>>

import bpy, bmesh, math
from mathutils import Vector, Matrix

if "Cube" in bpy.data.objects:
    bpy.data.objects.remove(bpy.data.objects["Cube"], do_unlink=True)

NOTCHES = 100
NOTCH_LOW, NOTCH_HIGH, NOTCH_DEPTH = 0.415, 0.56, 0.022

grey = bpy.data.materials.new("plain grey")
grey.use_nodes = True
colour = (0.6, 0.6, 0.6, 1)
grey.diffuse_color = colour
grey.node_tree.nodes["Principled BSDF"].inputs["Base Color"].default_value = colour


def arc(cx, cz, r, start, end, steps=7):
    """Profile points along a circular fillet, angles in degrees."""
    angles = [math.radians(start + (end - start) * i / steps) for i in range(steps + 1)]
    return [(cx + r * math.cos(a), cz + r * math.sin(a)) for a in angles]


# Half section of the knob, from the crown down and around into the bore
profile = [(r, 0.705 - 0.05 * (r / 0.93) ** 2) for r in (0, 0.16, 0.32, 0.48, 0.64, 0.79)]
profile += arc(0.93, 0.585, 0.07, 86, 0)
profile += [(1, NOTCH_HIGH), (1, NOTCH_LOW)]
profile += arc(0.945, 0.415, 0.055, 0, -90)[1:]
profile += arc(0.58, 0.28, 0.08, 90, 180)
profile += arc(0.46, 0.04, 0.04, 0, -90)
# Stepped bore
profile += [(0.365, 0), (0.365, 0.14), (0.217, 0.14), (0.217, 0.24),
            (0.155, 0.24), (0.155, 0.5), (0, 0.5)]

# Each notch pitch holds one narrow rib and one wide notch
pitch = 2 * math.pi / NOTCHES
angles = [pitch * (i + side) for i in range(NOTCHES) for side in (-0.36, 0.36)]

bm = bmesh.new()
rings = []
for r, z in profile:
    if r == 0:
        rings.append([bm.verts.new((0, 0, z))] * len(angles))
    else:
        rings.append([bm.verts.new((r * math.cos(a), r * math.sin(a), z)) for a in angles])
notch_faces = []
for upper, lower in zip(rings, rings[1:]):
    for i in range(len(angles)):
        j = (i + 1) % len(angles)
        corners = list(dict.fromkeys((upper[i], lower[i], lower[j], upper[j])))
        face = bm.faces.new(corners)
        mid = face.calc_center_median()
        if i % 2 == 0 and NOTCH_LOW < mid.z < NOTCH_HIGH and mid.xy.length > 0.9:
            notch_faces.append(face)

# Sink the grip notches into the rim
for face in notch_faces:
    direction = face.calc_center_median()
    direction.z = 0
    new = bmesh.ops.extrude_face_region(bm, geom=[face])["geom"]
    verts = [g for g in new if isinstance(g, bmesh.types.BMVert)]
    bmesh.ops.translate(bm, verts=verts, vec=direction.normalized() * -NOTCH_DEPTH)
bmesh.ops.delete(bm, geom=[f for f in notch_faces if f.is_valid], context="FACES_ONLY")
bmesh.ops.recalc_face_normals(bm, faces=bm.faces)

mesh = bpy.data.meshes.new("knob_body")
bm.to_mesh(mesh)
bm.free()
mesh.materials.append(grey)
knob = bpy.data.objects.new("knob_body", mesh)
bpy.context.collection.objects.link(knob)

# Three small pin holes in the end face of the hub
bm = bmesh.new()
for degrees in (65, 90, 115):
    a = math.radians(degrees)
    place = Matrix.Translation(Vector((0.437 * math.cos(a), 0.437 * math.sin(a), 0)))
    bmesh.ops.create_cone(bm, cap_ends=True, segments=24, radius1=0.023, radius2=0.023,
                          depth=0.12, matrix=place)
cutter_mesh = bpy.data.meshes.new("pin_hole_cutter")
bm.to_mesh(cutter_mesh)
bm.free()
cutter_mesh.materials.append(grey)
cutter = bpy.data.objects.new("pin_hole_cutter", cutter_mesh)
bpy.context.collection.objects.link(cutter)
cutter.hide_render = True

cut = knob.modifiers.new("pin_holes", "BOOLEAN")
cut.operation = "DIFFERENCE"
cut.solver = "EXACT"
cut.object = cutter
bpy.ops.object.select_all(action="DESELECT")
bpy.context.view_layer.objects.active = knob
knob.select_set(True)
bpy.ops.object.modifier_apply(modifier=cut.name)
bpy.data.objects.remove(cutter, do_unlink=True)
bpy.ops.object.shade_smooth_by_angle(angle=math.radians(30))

<<

» **WORK TO COMPLETE**: Looking at the data above, write out exactly the lines that start at the one containing "rings.append([bm.verts.new((r * math.cos(a), r" and end at the one containing "face = bm.faces.new(corners)"; include both and nothing beyond.

» **OUTPUT OF THE EXERCISE**:
        rings.append([bm.verts.new((r * math.cos(a), r * math.sin(a), z)) for a in angles])
notch_faces = []
for upper, lower in zip(rings, rings[1:]):
    for i in range(len(angles)):
        j = (i + 1) % len(angles)
        corners = list(dict.fromkeys((upper[i], lower[i], lower[j], upper[j])))
        face = bm.faces.new(corners)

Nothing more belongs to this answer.